This isn't the first time we've seen this DM4 chassis. Back in 2010, we reviewed the DM4-1050ea, and it quickly become one of our favourites of the year. If anything, the design has improved. The "funky" lines across the chassis have been ditched, leaving the DM4-2101 with a commendably tasteful dark brown brushed metal finish. The only flashy element is the light-up HP logo in the top right of the laptop's lid, and this remains a classy touch.
Style is one of the more notable aspects about the DM4-2101, because its specs are intended to keep it within affordable territory. It uses an Intel Sandy Bridge Core i3-2330M processor, has 4GB of RAM and a 5,400rpm 500GB hard drive. Using the integrated Intel HD 3000 graphics chip rather than a dedicated card, it's not a powerhouse laptop but thanks to the often-surprising power of Intel's current range, it can at least run most games (just at low graphical settings) and will power through any day to day productivity tasks. Now available for under £500, it seems quite the bargain if being a looker is part of your purchase criteria.
The inside of the laptop is just as tasteful as the outside. There are no extra media buttons, no superfluous splashes of colour and the colour scheme is muted without appearing dull. The only trim elements to break away from the muted brown and black of the keyboard and its surround are the bevelled edges of the sections that surround the trackpad, keyboard and hinge that expose the shiny metal from which they're constructed. Next to it, comparably-spec'd laptops like the Acer Aspire 5749 and Dell 15R look pedestrian.

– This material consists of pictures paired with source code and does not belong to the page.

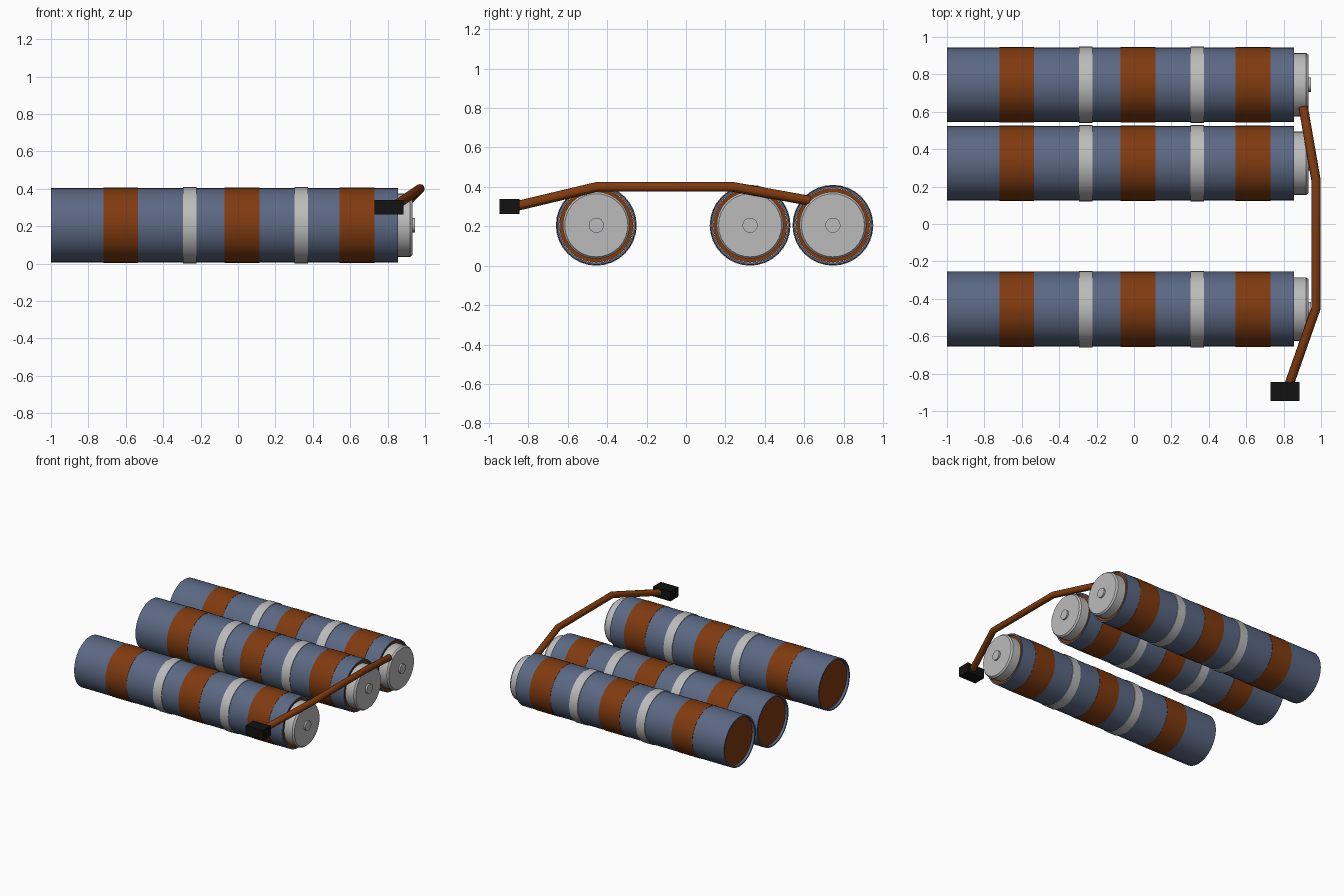
import bpy
import bmesh
from math import cos, sin, tau, radians
from mathutils import Vector

cube = bpy.data.objects.get("Cube")
if cube:
    bpy.data.objects.remove(cube)


def material(name, rgb):
    mat = bpy.data.materials.new(name)
    mat.use_nodes = True
    mat.diffuse_color = (*rgb, 1)
    mat.node_tree.nodes["Principled BSDF"].inputs["Base Color"].default_value = (*rgb, 1)
    return mat


BLUE = material("slate blue", (0.105, 0.14, 0.23))
ORANGE = material("burnt orange", (0.215, 0.043, 0.005))
GREY = material("light grey", (0.5, 0.5, 0.5))
BLACK = material("black", (0.006, 0.006, 0.006))

AXIS_Z = 0.205
SIDES = 32


def finish(name, bm, mat, location=(0, 0, 0), smooth=True):
    bmesh.ops.recalc_face_normals(bm, faces=bm.faces)
    mesh = bpy.data.meshes.new(name)
    bm.to_mesh(mesh)
    bm.free()
    mesh.materials.append(mat)
    obj = bpy.data.objects.new(name, mesh)
    obj.location = location
    bpy.context.collection.objects.link(obj)
    if smooth:
        bpy.ops.object.select_all(action='DESELECT')
        obj.select_set(True)
        bpy.context.view_layer.objects.active = obj
        bpy.ops.object.shade_smooth_by_angle(angle=radians(30))
    return obj


def lathe(name, profile, y, mat, hollow=False):
    """Turn (x, radius) points around the x axis; closed ring or capped solid."""
    bm = bmesh.new()
    rings = [[bm.verts.new((x, r * cos(tau * i / SIDES), r * sin(tau * i / SIDES)))
              for i in range(SIDES)] for x, r in profile]
    pairs = list(zip(rings, rings[1:]))
    if hollow:
        pairs.append((rings[-1], rings[0]))
    else:
        bm.faces.new(rings[0])
        bm.faces.new(rings[-1])
    for a, b in pairs:
        for i in range(SIDES):
            j = (i + 1) % SIDES
            bm.faces.new((a[i], a[j], b[j], b[i]))
    return finish(name, bm, mat, (0, y, AXIS_Z))


def band(name, start, end, outer, y, mat):
    inner = 0.195
    lathe(name, [(start, inner), (start, outer), (end, outer), (end, inner)], y, mat, True)


# Three identical cells lying along x
for label, y in (("front", -0.455), ("middle", 0.325), ("back", 0.745)):
    # open-ended sleeve around a recessed core
    lathe(label + "_sleeve", [(-1, 0.189), (-1, 0.2), (0.855, 0.2), (0.855, 0.189)],
          y, BLUE, True)
    lathe(label + "_core", [(-0.98, 0.188), (0.848, 0.188)], y, ORANGE)
    # wide and narrow wrapped bands
    for i, x in enumerate((-0.627, 0.022, 0.637)):
        band(f"{label}_wide_band_{i + 1}", x - 0.093, x + 0.093, 0.202, y, ORANGE)
    for i, x in enumerate((-0.258, 0.338)):
        band(f"{label}_narrow_band_{i + 1}", x - 0.037, x + 0.037, 0.205, y, GREY)
    # end cap and terminal
    lathe(label + "_end_cap", [(0.84, 0.17), (0.92, 0.17), (0.932, 0.16)], y, GREY)
    lathe(label + "_terminal", [(0.925, 0.038), (0.945, 0.038)], y, GREY)

# Bent cable: mitred tube along a polyline
path = [Vector(p) for p in ((0.905, 0.625, 0.33), (0.973, 0.235, 0.4),
                            (0.973, -0.45, 0.4), (0.825, -0.87, 0.3))]
radius, count = 0.025, 12
bm = bmesh.new()
rings = []
for k, p in enumerate(path):
    before = (p - path[k - 1]).normalized() if k else (path[1] - p).normalized()
    after = (path[k + 1] - p).normalized() if k < len(path) - 1 else before
    tangent = (before + after).normalized()
    side = tangent.cross(Vector((0, 0, 1))).normalized()
    up = side.cross(tangent)
    rings.append([bm.verts.new(p + radius * (side * cos(tau * i / count) + up * sin(tau * i / count)))
                  for i in range(count)])
for a, b in zip(rings, rings[1:]):
    for i in range(count):
        j = (i + 1) % count
        bm.faces.new((a[i], a[j], b[j], b[i]))
bm.faces.new(rings[0])
bm.faces.new(rings[-1])
finish("cable", bm, ORANGE)

# Connector block at the cable end
bm = bmesh.new()
bmesh.ops.create_cube(bm, size=1)
bmesh.ops.scale(bm, vec=(0.156, 0.1, 0.077), verts=bm.verts)
finish("connector", bm, BLACK, (0.808, -0.895, 0.3), smooth=False)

The brushed metal finish isn't all for show either - it's genuine aluminium rather than a plastic impersonation. A thin layer covers 90 per cent of the lid and the entire keyboard surround, although unlike a more expensive Ultrabook-style design, the rest of the chassis is plastic. This metallic layer is enough to give the DM4-2101 a flex-free, premium feel that is missing from the mostly-plastic laptops that inhabit this sub-£500 space.
In both size and weight, it straddles the gap between portability and at-home ease of use. It has a 14in screen and weighs just under 2kg - 1.987kg by our measurements - which is certainly not super lightweight but portable enough that you could easily cope with taking it on your daily commute (distance dependent of course). It's 3.22cm thick, so does take up a fair amount of bulk in your bag compared to those ultrabooks but, again, with an appropriately sized and compartmentalised bag you'll have no trouble.
Connectivity is good, but basic. The right edge houses two USB ports, power jack and the optical drive. This is one of the small let downs here as it's only a DVD writer rather than a Blu-ray drive, which is understandable at the price but still notable. The left edge is home to the additional USB port, the HDMI and VGA video outputs, Gigabit Ethernet port and the SPDIF/headphone output and microphone input. There are no ports on the back, but there is an SD/MMC memory card reader on the front and a fingerprint reader within the keyboard surround. All the USB ports are 2.0 rather than the newer, and much faster, 3.0 standard, and the eSATA port of the 2010 model has now gone (this is the other let down).
It's simple, it's tasteful - and while there are holes to poke in its spec list, at £499 we think many will be happy to trade USB 3.0 and a Blu-ray drive for better build quality and a neater look.